On the other hand, among their neighbors in Zagros and the northcorresponding to the Anariacae (Non-Aryans) of the GreeksIranian names are at best isolated phenomena.

The attempt to disengage the history of times forgotten and unknown, by means of analysis of roots and words in Aryan languages, has been unsuccessful, or has at best produced disputable results.

Philosophy can at best impart to the fit some notion of him which the elect soul must itself develop. The Christian on the contrary maintained that God is known to us as far as need be in Christ, and He is accessible to all.

The man of the world who had cultivated it in his youth regarded it in riper years as a foolish pedantry, or at best as a propaedeutic exercise; while the serious student, necessarily preferring that form of disputation which recognized truth as the end of this, as of other intellectual processes, betook himself to one or other of the philosophies of the revival.

If in addition to all this we bear in mind that in his later books the historian's horizon is confined to the city and patriarchate of Constantinople, that he was exceedingly ill informed on all that related to Rome and the West, that in order to fill out his pages he has introduced narratives of the most unimportant description, that in not a few instances he has evinced his credulity (although when compared with the majority of his contemporaries he is still entitled to be called critical), it becomes sufficiently clear that his History, viewed as a whole and as a literary production, can at best take only a secondary place.
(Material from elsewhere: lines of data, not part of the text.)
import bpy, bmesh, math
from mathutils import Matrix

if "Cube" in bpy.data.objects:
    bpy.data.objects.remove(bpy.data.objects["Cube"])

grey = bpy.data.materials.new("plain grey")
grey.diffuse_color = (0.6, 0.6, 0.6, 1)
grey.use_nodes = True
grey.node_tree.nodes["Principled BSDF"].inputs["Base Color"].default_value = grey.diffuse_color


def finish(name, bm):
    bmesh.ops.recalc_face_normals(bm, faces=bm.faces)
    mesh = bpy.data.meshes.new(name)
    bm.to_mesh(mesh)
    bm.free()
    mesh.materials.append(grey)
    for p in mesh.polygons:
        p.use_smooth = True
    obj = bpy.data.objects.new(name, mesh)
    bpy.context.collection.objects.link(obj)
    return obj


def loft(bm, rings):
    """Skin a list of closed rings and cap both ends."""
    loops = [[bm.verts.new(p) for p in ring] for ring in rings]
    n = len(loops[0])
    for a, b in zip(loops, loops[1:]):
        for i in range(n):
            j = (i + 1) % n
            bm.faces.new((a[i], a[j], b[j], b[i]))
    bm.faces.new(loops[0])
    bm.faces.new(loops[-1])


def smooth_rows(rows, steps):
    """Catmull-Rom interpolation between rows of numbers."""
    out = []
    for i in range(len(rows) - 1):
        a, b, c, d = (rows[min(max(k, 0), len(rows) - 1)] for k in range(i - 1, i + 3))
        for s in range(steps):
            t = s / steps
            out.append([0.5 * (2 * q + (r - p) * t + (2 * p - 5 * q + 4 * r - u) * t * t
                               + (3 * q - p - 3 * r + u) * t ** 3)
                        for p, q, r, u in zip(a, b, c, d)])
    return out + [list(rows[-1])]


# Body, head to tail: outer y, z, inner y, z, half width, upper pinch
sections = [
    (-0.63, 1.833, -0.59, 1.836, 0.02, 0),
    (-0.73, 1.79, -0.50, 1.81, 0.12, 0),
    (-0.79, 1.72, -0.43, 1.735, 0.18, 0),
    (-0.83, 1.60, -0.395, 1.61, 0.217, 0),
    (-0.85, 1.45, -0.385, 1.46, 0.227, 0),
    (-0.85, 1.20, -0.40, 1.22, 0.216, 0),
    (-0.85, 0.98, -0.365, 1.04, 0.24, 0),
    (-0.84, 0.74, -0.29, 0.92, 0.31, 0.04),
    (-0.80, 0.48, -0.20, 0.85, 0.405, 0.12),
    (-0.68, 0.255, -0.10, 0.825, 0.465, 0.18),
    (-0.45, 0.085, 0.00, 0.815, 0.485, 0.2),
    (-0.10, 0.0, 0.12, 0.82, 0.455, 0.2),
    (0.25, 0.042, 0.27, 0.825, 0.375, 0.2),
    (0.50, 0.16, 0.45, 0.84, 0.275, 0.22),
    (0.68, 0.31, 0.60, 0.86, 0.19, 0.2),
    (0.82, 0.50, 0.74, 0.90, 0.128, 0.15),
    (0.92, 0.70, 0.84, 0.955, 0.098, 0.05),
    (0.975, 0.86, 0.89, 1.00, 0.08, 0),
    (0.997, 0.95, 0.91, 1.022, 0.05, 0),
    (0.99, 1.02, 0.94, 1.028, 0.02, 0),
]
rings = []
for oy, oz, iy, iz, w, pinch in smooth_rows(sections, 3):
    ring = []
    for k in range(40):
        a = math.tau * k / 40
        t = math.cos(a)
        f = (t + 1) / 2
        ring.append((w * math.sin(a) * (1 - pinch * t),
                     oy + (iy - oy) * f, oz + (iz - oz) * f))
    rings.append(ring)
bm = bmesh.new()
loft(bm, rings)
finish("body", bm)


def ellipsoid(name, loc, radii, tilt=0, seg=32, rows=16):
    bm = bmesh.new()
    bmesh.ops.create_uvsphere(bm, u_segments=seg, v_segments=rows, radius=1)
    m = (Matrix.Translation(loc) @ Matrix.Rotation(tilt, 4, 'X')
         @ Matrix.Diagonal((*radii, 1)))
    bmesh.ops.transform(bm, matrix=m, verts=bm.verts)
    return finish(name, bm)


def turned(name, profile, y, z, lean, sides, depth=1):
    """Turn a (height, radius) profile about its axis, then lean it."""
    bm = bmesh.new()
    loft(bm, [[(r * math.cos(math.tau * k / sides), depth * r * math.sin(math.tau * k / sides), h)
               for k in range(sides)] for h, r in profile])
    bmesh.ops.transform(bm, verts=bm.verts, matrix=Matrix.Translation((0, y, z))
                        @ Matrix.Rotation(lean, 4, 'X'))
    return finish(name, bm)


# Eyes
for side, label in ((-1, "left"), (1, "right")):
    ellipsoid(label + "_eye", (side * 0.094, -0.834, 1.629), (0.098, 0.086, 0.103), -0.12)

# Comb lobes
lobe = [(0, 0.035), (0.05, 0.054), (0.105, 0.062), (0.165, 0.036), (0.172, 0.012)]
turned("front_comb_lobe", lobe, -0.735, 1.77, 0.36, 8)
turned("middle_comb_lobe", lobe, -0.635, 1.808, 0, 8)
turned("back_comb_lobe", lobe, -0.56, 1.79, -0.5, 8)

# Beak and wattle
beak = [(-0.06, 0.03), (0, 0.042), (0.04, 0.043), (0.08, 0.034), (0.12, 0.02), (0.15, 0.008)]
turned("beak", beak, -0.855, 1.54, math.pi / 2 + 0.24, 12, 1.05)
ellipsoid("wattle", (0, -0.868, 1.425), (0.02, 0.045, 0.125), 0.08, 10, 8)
To them at best theology with its cosmology and its logic is only a shadow of shadows, for God reveals himself to the pure in heart, and it matters not what science may say of the material and fleeting world.